Recently I joined a wonderful book group in Mississippi via Skype and was asked about the differences between the Quakers and the Puritans. I knew that the Puritans didn’t like the Quakers, and that they persecuted and exiled them from Massachusetts Bay Colony. But I didn’t know much more than that. So I did a little digging.
Today Quakers are known as a peaceful people who embrace nonviolence and spiritual principles and who were strong advocates for the abolition of slavery in the 19th century. But in early 17th century New England, they were outlawed, imprisoned, exiled, and sometimes executed. Why?
Both the Puritans and the Church of England regarded Quakers as “heretics.” In Massachusetts Bay Colony, the Congregational Way (which the Puritans believed was the purified Church of England) was the only legal religion. Every resident was required to attend Sabbath worship and to pay local taxes to support the minister and church. Just as in England, it was treasonous to oppose the state religion.

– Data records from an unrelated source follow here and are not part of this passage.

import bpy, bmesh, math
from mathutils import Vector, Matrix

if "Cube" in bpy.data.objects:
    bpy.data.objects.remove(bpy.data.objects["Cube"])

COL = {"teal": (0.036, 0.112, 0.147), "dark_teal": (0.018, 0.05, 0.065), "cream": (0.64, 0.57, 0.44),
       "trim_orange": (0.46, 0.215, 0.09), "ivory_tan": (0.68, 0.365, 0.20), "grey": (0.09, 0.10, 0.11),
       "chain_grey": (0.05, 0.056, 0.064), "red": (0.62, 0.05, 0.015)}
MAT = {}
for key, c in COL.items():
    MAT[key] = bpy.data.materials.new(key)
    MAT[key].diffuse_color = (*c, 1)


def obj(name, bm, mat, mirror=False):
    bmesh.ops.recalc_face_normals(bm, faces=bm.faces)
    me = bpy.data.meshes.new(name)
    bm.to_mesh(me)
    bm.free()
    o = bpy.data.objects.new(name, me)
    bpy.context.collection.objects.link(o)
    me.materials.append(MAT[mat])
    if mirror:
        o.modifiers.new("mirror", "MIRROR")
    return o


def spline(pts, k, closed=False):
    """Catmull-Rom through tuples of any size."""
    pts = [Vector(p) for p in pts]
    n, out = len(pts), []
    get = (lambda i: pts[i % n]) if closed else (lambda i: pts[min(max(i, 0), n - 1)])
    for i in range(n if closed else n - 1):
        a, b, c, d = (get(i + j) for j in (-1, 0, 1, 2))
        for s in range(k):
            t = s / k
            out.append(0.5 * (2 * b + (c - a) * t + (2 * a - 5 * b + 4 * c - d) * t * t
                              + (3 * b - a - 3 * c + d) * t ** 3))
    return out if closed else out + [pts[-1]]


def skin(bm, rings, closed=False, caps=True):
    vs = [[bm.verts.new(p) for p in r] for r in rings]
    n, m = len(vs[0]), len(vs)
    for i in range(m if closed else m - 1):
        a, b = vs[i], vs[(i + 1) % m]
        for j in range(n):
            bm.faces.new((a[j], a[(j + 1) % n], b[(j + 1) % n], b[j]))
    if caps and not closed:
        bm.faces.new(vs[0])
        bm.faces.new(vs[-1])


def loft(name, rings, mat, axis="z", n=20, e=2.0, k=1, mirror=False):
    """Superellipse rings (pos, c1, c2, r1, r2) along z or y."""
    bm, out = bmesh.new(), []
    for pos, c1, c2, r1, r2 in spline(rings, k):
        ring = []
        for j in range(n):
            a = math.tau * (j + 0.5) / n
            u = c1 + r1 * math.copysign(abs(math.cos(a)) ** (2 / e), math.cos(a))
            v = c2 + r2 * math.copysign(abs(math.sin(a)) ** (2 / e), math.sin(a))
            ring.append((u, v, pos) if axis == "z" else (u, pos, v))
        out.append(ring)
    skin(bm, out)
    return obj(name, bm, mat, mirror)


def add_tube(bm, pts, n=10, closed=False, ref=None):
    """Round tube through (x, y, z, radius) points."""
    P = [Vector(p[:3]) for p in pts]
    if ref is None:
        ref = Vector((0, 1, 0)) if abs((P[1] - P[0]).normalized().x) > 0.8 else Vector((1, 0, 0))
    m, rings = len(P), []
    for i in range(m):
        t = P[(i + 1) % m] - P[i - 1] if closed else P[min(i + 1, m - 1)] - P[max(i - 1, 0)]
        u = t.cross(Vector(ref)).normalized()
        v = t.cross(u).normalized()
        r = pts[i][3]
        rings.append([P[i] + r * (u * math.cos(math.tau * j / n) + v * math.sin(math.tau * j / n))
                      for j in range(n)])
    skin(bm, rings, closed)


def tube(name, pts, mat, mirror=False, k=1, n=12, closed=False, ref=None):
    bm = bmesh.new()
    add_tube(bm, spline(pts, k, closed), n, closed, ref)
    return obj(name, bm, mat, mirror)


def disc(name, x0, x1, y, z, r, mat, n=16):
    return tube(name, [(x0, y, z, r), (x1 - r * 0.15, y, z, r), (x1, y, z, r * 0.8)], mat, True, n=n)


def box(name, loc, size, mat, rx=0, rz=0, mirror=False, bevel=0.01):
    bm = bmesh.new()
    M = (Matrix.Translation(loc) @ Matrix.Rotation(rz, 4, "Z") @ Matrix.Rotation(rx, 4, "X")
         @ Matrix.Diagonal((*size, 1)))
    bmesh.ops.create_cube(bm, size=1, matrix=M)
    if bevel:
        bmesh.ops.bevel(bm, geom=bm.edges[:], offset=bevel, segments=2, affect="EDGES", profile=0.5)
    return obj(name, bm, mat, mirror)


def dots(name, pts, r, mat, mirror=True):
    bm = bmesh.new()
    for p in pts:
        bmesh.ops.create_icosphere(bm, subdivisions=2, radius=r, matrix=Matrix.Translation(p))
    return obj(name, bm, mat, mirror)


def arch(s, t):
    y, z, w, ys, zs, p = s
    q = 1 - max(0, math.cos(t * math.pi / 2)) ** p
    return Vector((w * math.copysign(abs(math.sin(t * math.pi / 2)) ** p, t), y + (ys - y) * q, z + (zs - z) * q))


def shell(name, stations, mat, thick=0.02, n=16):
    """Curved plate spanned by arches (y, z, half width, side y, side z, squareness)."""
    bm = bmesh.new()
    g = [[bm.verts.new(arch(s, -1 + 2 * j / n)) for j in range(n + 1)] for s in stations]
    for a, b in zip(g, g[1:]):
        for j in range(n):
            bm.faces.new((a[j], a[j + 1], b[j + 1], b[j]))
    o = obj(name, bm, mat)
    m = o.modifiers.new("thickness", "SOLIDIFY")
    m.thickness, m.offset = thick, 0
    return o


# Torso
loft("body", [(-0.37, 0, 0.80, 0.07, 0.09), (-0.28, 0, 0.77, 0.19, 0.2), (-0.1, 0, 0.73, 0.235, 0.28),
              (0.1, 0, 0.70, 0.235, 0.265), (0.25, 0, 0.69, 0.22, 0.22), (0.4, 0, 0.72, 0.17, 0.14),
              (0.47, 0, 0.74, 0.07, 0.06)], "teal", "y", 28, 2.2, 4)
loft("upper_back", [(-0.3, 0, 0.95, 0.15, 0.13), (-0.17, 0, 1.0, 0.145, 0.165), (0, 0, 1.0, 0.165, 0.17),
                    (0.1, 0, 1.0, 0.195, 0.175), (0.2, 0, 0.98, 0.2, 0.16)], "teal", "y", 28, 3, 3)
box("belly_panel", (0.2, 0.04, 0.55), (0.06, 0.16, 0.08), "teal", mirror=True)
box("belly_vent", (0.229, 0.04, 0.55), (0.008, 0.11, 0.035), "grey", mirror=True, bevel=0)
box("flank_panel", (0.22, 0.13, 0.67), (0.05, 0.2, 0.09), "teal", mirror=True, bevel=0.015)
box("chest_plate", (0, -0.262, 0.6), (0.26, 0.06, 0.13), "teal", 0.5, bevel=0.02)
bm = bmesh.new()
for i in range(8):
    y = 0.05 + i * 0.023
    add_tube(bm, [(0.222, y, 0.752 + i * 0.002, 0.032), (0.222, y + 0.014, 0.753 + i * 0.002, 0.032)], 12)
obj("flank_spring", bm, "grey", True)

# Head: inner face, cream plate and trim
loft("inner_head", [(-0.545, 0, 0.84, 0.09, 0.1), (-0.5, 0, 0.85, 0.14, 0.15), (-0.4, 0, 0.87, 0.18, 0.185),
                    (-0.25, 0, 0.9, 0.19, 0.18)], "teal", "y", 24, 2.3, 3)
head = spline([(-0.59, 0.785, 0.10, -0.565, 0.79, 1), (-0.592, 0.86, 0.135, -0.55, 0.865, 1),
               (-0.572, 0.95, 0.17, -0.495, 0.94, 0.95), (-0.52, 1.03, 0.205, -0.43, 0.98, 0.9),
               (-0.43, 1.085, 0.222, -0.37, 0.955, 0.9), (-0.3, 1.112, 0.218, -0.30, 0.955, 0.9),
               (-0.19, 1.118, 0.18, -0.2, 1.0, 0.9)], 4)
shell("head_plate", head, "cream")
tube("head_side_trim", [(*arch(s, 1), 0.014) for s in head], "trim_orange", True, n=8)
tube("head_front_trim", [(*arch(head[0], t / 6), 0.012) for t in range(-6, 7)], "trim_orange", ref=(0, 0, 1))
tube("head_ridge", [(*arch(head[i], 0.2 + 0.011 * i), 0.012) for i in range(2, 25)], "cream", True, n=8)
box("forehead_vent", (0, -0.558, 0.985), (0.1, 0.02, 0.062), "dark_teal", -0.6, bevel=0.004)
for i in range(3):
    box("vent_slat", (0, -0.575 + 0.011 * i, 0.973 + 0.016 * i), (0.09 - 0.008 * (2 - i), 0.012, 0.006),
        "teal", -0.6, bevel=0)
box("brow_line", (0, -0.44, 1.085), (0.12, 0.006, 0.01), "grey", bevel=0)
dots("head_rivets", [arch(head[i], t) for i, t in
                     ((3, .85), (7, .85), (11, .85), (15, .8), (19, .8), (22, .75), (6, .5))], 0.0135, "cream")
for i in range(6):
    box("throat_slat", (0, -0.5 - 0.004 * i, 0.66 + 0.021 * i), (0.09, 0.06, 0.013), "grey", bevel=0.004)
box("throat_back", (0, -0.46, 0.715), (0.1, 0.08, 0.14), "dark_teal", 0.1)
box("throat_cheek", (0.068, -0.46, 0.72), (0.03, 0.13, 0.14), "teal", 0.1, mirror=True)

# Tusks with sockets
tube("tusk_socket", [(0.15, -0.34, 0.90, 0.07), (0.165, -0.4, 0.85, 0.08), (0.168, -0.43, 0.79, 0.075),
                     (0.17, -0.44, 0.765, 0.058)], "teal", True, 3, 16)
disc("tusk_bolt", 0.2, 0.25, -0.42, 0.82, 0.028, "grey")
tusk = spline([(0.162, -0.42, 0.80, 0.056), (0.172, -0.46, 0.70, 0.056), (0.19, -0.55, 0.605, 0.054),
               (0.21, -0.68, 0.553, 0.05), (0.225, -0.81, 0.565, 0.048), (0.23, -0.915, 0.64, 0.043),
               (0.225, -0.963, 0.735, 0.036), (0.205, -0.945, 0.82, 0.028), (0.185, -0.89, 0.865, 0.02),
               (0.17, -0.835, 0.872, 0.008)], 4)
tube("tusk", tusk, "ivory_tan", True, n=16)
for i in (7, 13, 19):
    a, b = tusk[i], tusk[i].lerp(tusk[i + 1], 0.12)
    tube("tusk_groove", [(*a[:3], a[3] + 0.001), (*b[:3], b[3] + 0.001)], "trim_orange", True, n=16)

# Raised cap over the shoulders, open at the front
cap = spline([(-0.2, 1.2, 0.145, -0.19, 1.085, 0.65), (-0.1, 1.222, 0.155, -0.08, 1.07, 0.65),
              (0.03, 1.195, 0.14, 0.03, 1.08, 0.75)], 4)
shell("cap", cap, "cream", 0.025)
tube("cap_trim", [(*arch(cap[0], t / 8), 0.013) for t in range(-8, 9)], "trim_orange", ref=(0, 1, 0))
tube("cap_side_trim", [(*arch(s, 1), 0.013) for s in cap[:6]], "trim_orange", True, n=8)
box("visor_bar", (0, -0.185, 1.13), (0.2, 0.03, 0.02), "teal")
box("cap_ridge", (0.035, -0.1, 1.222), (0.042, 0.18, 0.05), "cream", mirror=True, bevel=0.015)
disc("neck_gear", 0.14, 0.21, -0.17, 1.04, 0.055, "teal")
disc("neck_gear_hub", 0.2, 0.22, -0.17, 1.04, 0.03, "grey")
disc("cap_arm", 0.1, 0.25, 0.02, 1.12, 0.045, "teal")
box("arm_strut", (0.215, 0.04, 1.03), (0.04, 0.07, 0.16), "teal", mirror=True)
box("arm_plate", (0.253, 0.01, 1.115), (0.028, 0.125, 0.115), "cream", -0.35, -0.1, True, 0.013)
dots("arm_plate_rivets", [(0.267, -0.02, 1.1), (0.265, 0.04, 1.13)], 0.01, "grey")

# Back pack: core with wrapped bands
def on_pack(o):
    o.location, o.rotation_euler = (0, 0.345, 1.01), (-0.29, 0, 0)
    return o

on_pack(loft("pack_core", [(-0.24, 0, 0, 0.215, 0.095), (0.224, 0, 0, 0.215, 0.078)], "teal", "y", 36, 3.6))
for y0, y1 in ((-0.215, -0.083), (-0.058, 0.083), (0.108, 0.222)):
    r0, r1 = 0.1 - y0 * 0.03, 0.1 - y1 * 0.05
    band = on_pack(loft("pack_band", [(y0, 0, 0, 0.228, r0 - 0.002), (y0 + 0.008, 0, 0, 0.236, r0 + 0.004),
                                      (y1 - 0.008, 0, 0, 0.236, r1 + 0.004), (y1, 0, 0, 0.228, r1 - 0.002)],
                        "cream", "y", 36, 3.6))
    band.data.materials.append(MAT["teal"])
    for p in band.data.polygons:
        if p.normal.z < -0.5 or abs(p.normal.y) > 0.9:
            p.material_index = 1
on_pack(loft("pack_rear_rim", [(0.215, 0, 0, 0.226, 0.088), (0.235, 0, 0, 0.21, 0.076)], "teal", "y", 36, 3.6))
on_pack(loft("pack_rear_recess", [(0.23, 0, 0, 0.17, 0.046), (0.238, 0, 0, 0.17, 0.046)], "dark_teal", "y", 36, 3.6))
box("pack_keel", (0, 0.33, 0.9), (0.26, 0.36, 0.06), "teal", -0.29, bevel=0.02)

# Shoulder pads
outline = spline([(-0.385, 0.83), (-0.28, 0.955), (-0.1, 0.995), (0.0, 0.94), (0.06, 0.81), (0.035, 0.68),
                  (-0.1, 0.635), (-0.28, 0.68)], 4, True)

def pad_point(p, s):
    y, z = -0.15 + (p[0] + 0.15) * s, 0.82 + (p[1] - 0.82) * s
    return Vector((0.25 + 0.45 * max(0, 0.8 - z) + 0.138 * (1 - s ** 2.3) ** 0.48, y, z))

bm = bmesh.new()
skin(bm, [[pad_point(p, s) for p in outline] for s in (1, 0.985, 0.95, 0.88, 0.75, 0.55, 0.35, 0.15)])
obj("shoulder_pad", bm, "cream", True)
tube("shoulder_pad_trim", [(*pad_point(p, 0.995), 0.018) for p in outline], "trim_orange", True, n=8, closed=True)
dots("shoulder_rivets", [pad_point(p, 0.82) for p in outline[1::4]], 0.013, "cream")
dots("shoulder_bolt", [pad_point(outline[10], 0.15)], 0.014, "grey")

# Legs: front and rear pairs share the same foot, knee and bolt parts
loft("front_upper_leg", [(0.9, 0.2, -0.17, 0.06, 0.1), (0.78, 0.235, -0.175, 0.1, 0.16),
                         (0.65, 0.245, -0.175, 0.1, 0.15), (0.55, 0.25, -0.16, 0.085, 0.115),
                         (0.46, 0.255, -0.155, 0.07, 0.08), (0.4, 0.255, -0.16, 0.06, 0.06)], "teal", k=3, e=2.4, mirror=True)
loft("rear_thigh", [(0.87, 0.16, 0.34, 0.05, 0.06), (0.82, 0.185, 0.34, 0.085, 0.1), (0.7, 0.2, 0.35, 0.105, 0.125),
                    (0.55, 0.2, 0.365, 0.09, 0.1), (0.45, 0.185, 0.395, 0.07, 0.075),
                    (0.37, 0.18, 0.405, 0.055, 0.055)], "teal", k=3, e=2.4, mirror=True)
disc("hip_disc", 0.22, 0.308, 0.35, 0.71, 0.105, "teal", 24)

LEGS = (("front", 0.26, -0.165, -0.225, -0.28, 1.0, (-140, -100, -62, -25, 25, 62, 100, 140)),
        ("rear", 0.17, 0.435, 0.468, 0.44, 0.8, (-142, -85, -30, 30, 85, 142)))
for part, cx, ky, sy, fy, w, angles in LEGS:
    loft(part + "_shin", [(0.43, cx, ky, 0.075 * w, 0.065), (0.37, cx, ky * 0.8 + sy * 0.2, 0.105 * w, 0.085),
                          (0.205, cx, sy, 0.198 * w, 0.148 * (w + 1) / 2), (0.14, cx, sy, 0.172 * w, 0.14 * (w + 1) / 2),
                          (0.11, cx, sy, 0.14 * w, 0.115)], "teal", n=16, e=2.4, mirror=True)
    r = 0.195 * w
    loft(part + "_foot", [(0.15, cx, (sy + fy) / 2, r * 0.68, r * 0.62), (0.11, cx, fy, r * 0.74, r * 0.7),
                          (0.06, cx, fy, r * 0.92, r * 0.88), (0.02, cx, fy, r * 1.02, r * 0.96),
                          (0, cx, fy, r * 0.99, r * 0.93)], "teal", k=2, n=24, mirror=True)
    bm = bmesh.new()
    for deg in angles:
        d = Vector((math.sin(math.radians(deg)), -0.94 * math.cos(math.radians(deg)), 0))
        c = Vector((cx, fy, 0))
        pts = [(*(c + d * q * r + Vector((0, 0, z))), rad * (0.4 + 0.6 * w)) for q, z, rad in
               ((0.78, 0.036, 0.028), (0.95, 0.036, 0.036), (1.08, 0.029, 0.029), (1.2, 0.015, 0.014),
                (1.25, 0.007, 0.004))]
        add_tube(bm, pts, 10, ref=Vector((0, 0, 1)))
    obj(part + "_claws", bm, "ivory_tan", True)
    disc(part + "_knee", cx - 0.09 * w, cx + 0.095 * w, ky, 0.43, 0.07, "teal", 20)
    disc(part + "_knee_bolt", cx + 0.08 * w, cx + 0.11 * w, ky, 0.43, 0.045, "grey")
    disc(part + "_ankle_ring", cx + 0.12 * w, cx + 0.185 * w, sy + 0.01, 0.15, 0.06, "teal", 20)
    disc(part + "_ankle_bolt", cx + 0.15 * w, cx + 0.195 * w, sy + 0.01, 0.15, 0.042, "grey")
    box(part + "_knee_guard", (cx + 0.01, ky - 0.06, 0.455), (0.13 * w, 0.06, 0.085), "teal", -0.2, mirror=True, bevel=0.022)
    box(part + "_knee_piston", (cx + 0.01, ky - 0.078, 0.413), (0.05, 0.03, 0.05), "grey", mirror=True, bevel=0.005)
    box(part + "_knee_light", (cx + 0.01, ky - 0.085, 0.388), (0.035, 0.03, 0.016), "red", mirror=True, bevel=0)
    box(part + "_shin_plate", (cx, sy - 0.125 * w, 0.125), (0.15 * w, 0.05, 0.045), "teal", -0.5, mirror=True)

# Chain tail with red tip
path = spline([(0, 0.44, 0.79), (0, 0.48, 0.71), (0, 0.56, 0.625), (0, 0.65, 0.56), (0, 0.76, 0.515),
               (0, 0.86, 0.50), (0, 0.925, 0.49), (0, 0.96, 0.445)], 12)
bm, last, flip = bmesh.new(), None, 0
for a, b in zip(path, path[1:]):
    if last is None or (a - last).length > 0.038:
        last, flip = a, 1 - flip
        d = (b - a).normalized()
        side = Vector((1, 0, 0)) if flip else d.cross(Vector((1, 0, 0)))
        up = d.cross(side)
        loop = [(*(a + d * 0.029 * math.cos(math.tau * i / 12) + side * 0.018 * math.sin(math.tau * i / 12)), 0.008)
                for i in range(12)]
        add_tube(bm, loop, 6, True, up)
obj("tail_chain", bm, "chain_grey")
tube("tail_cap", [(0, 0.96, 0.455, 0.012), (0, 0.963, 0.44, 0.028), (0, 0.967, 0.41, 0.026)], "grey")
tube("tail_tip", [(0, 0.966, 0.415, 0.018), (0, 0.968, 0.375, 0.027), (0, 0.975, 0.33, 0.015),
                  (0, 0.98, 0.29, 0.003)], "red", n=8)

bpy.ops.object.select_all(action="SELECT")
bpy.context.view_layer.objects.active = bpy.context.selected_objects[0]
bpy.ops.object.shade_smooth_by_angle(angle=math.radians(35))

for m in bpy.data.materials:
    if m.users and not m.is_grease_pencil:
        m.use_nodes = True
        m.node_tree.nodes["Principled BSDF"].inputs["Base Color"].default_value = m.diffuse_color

The Quakers who came to Massachusetts in the 1650’s were as righteous and fanatical as the Puritans. They knew very well they weren’t coming to a colony where their way of worship would be tolerated. They were there to make points about their own religion. And they weren’t quiet about it. In fact, they were often uncivil and overbearing and not always truthful. They made a practice of interrupting worship services, and of creating a raucous uproar by yelling and banging pots and pans in the streets. They shouted people down who didn’t agree with them and humiliated public figures with name-calling and ridicule. Sometimes they even stripped off their clothes in public. The Puritans responded to these outrages with fines, which escalated into more severe punishments, including boring holes in their tongues, whippings, banishments, and even executions.
We condemn the Puritans for their intolerance and persecution of other religious groups, and rightly so. But the 17th century Quakers weren’t quite the meek and innocent victims they’re portrayed as. Even Roger Williams, the early proponent of religious freedom who was banished from Massachusetts Bay Colony, was so irritated by Quaker incivility and lack of respect that he considered restricting their liberties. The Quakers were pretty disagreeable at times. Not so very different from the Puritans themselves.